I’ve got to admit that I’ve been a little frustrated this week as I’ve read all the news reports about the H1N1 influenza outbreak that continues to be called “swine” flu. I’ve been working with my counterparts in the National Association of State Departments of Agriculture to get a federal declaration on the official name of this virus. As I was getting ready to post this to the Web, I received word that the Department of Homeland Security has declared that “swine flu” is to be discontinued by federal agencies and the current influenza outbreak should be referred to as the “H1N1 Flu Outbreak.” I’m glad to see this change.
I’m glad the federal government is realizing that this was a misnomer from the start. At this time, no pigs in the United States or Mexico have been found to be infected or sick with the virus. As a matter of fact, to date, this strain has never been identified in pigs anywhere in the world, and scientists do not know whether this new strain causes any type of illness in swine. But because of the name, people are shying away from eating pork despite the fact that scientists across the globe from government and animal health organizations agree that humans have no risk from eating pork or pork products. North Carolina is the second largest producer of hogs in the country, producing nearly $2 billion in cash receipts alone. So what we call this flu could have a significant impact on N.C. farms.
In no way am I trying to downplay the seriousness of this outbreak. My team and I are working with state public health officials, other agencies and pork producers to monitor the situation. We are ready and prepared to go into a full-scale emergency response mode if necessary. NCDA&CS works with federal, state and local agriculture and public health officials to foster cooperation on human and animal health issues through a “one medicine” approach. We constantly monitor swine herds for the presence of influenza and other diseases. In addition, we’ve also conducted numerous exercises pertaining to influenza detection and response.
Until we know whether or not humans can spread this virus to pigs, it is important for farmers to minimize the risk of exposing hogs to the virus. Good bio-security practices are essential to minimizing risk to farms, and pork producers should take several precautions, including monitoring workers for flu-like symptoms, reporting sick animals to veterinarians immediately, permitting only essential workers and vehicles onto farms, and not loaning equipment or borrowing them from other farms. To see a complete list of these recommendations, visit our department newsroom here.
We have also put together a list of questions and answers that farmers and consumers will find useful. To see a full list of these questions, follow this link. Here are a few that I think are important to note:
- Is there a known outbreak of influenza in North Carolina pigs? What is being done to monitor for this disease?
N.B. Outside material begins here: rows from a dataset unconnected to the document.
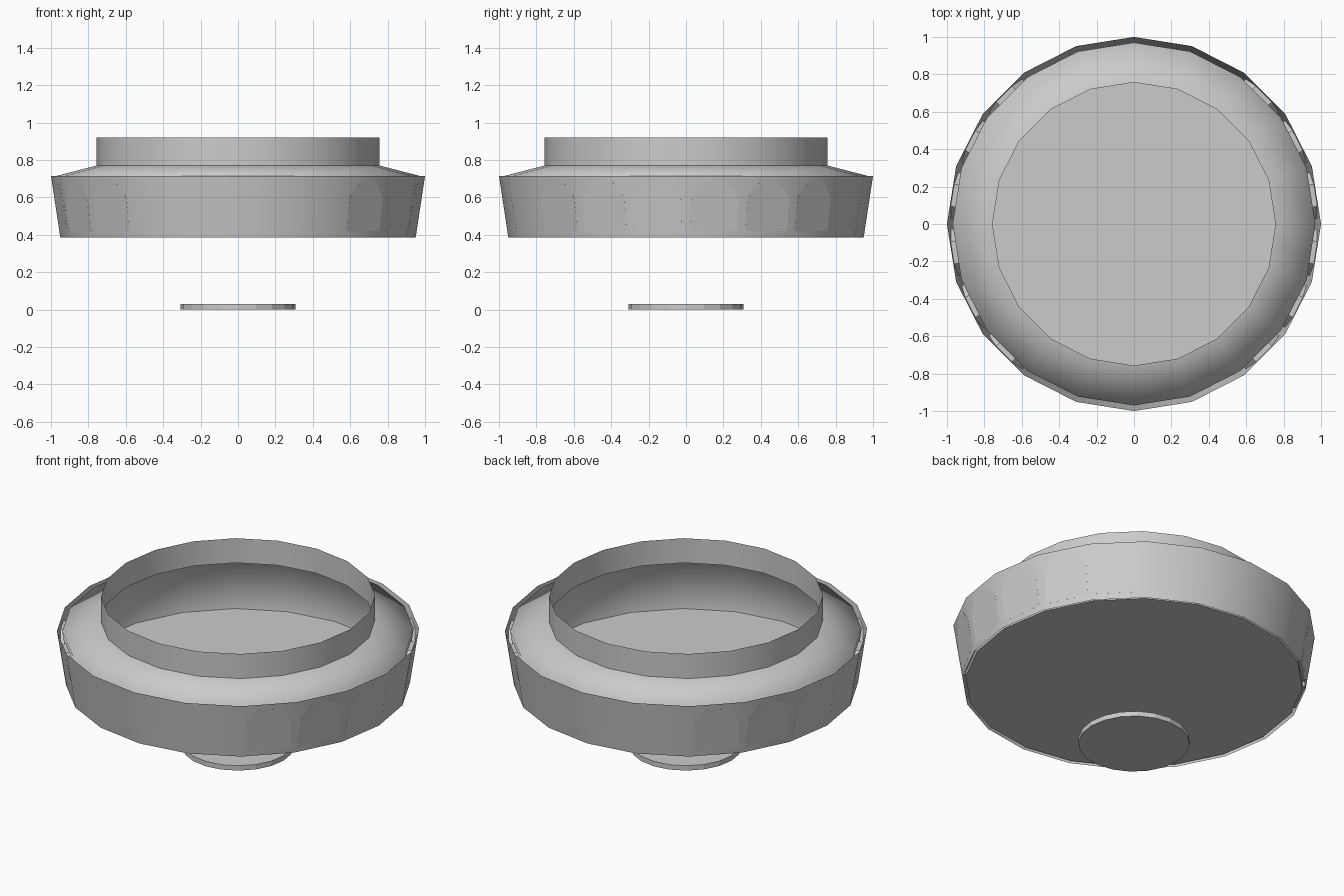
import bpy, bmesh, math
from mathutils import Matrix, Vector

SIDES = 20
STEP = 2 * math.pi / SIDES

cube = bpy.data.objects.get("Cube")
if cube:
    bpy.data.objects.remove(cube, do_unlink=True)

grey = bpy.data.materials.new("plain_grey")
grey.use_nodes = True
grey.diffuse_color = (0.6, 0.6, 0.6, 1)
grey.node_tree.nodes["Principled BSDF"].inputs["Base Color"].default_value = (0.6, 0.6, 0.6, 1)


def finish(name, bm, smooth=False):
    mesh = bpy.data.meshes.new(name)
    bm.to_mesh(mesh)
    bm.free()
    mesh.materials.append(grey)
    for poly in mesh.polygons:
        poly.use_smooth = smooth
    obj = bpy.data.objects.new(name, mesh)
    bpy.context.collection.objects.link(obj)
    return obj


def lathe(name, profile):
    """Turn a profile of (radius, height) points, bottom first, into a smooth open shell."""
    bm = bmesh.new()
    rings = [[bm.verts.new((r * math.cos(i * STEP), r * math.sin(i * STEP), z))
              for i in range(SIDES)] for r, z in profile]
    for low, high in zip(rings, rings[1:]):
        for i in range(SIDES):
            j = (i + 1) % SIDES
            bm.faces.new((low[i], low[j], high[j], high[i]))
    return finish(name, bm, smooth=True)


def disc(name, radius, bottom, top):
    bm = bmesh.new()
    bmesh.ops.create_cone(bm, cap_ends=True, segments=SIDES, radius1=radius, radius2=radius,
                          depth=top - bottom, matrix=Matrix.Translation((0, 0, (bottom + top) / 2)))
    bmesh.ops.rotate(bm, verts=bm.verts, matrix=Matrix.Rotation(STEP, 3, "Z"))
    return finish(name, bm)


# Shells: flared wall, inner wall with sloping roof, upright collar
lathe("outer_wall", [(0.95, 0.385), (1.0, 0.715)])
lathe("inner_wall_and_roof", [(0.93, 0.40), (0.97, 0.715), (0.757, 0.77)])
lathe("collar", [(0.757, 0.77), (0.757, 0.92)])

# Floor and the small base plate below it
disc("floor", 0.932, 0.39, 0.41)
disc("base_plate", 0.308, 0.0, 0.03)

# Arched window panels set through both walls, six on each side
ARCH = [(-0.125, 0.42), (0.125, 0.42), (0.125, 0.60), (0.06, 0.68), (-0.06, 0.68), (-0.125, 0.60)]
FACET = math.cos(STEP / 2)


def window(name, angle):
    out = Vector((math.cos(angle), math.sin(angle), 0))
    side = Vector((-out.y, out.x, 0))
    bm = bmesh.new()
    layers = []
    for base, slope, lift in ((0.93, 0.127, -0.001), (0.95, 0.1515, 0.001)):
        layers.append([bm.verts.new(out * ((base + slope * (z - 0.39)) * FACET + lift)
                                    + side * u + Vector((0, 0, z))) for u, z in ARCH])
    inner, outer = layers
    bm.faces.new(outer)
    bm.faces.new(inner[::-1])
    for i in range(len(ARCH)):
        j = (i + 1) % len(ARCH)
        bm.faces.new((inner[i], inner[j], outer[j], outer[i]))
    finish(name, bm)


for label, turn in (("left", 0), ("right", math.pi)):
    for k in range(6):
        window(f"{label}_window_{k + 1}", turn + (k - 2.5) * STEP)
The NCDA&CS State Diagnostic Lab has routinely monitored samples from the N.C. swine industry for all swine influenza viruses for more than 10 years. All influenza viruses are identified and any unusual ones are sent out for additional identification. With the hundreds of swine samples tested through our lab system, there have been no influenza viruses that match those causing the current human-to-human transmissions and illnesses.
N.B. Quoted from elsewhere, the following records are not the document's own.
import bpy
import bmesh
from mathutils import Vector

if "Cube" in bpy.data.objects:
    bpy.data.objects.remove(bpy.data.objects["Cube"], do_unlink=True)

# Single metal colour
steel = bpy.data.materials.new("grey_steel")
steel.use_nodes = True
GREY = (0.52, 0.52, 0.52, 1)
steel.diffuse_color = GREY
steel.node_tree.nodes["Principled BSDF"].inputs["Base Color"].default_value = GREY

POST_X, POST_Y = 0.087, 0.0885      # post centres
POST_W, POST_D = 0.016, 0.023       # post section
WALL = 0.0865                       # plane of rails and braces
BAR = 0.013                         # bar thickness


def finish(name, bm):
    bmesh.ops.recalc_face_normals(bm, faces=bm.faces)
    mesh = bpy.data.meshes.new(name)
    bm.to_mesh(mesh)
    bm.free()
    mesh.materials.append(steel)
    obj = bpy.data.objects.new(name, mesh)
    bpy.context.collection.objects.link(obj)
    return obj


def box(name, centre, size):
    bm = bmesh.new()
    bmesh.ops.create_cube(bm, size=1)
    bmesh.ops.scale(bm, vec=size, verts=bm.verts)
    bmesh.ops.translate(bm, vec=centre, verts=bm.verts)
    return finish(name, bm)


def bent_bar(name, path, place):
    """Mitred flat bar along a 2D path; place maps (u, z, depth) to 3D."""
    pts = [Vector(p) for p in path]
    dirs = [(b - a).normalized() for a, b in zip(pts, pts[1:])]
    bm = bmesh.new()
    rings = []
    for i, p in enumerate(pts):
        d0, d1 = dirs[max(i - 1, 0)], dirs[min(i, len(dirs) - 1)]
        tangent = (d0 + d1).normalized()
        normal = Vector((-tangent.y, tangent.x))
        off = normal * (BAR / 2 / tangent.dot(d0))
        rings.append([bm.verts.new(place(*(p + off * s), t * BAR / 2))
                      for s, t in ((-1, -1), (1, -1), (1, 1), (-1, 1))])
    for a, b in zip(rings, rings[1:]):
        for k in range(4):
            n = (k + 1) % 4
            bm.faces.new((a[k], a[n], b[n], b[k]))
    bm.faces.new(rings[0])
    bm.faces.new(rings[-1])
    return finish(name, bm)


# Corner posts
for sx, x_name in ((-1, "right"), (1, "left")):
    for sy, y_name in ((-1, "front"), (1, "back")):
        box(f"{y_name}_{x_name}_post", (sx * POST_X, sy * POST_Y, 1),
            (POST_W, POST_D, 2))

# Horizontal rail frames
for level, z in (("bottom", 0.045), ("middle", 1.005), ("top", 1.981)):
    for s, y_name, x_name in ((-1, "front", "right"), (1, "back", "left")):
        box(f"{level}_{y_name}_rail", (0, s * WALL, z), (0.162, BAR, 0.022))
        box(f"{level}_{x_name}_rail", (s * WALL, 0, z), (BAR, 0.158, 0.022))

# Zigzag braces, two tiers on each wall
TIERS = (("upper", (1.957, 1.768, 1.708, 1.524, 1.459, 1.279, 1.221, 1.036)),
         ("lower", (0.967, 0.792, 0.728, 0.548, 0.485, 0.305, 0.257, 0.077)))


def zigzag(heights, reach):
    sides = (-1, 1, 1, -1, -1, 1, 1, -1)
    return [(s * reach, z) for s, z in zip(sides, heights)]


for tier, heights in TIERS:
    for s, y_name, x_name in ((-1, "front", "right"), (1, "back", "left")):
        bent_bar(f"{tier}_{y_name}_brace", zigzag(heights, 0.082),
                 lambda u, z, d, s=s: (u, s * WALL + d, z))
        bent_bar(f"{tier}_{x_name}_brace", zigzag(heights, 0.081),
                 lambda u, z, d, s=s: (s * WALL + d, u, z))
- I live near a hog farm. Am I at greater risk? What should I do? There is no reason to believe that you are at risk. The hog industry in North Carolina is continuously monitored for any swine influenza viruses by the NCDA&CS State Diagnostic Labs, with no influenza viruses found that resemble the cause of the current human influenza outbreak. The N.C. Department of Public Health states that human transmissions occur from human contact with human-contaminated surfaces and failure to follow good hygiene practices, particularly failure to practice frequent hand washing.
- Is pork safe to eat? Yes, according to the USDA and the Centers for Disease Control. There is no known transmission of the virus through the consumption or handling of raw or cooked pork or pork products. Pork should always be cooked to an internal temperature of at least 160 degrees Fahrenheit to kill food-borne germs that might be present.
Our farmers are struggling to stay in business in this economy and I feel it is important to take the blame of this outbreak off of them.